=== Begin Enclosure ===

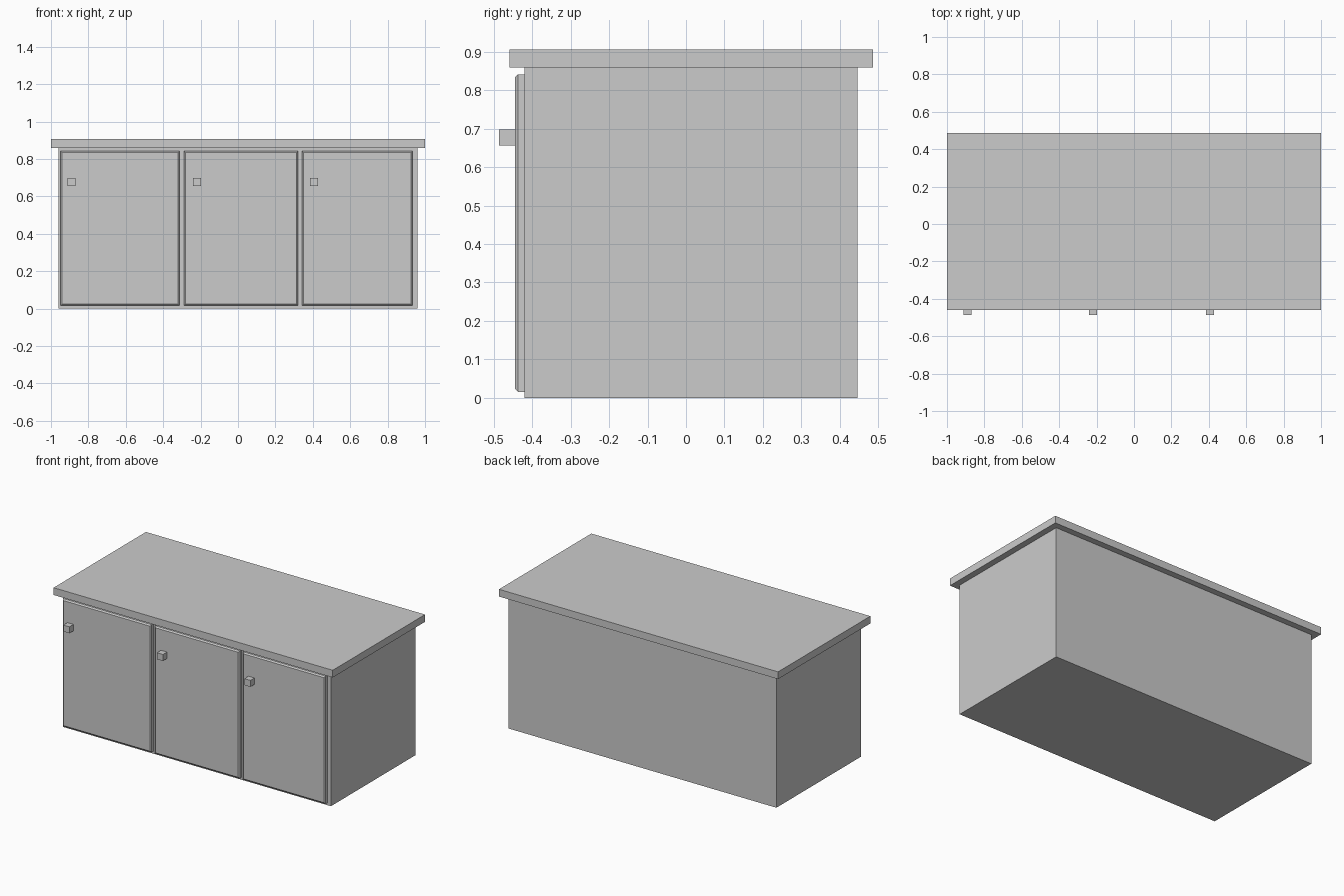
import bpy, bmesh

if "Cube" in bpy.data.objects:
    bpy.data.objects.remove(bpy.data.objects["Cube"])


def box(name, x, y, z, chamfer=0.0):
    """Box spanning the given ranges; optional chamfer around the front face."""
    bm = bmesh.new()
    bmesh.ops.create_cube(bm, size=1)
    for v in bm.verts:
        v.co = [r[0] if c < 0 else r[1] for c, r in zip(v.co, (x, y, z))]
    if chamfer:
        front = [e for e in bm.edges if all(abs(v.co.y - y[0]) < 1e-5 for v in e.verts)]
        bmesh.ops.bevel(bm, geom=front, offset=chamfer, segments=1,
                        profile=0.5, affect='EDGES')
    bmesh.ops.recalc_face_normals(bm, faces=bm.faces)
    mesh = bpy.data.meshes.new(name)
    bm.to_mesh(mesh)
    bm.free()
    obj = bpy.data.objects.new(name, mesh)
    bpy.context.collection.objects.link(obj)
    return obj


# Cabinet body and overhanging countertop
box("cabinet_body", (-0.96, 0.96), (-0.42, 0.446), (0, 0.859))
box("countertop", (-1, 1), (-0.459, 0.486), (0.859, 0.906))

# Doors with chamfered fronts, each with a square knob near its upper left
doors = [(-0.949, -0.313, -0.911), (-0.289, 0.32, -0.241), (0.342, 0.934, 0.386)]
for i, (left, right, knob) in enumerate(doors, 1):
    box(f"door_{i}", (left, right), (-0.444, -0.42), (0.015, 0.841), 0.008)
    box(f"knob_{i}", (knob, knob + 0.043), (-0.486, -0.444), (0.656, 0.698))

=== End Enclosure ===

## Exercise requirements:
Answer with the number alone: how many lines in the records include the word "objects"?

## Result:
4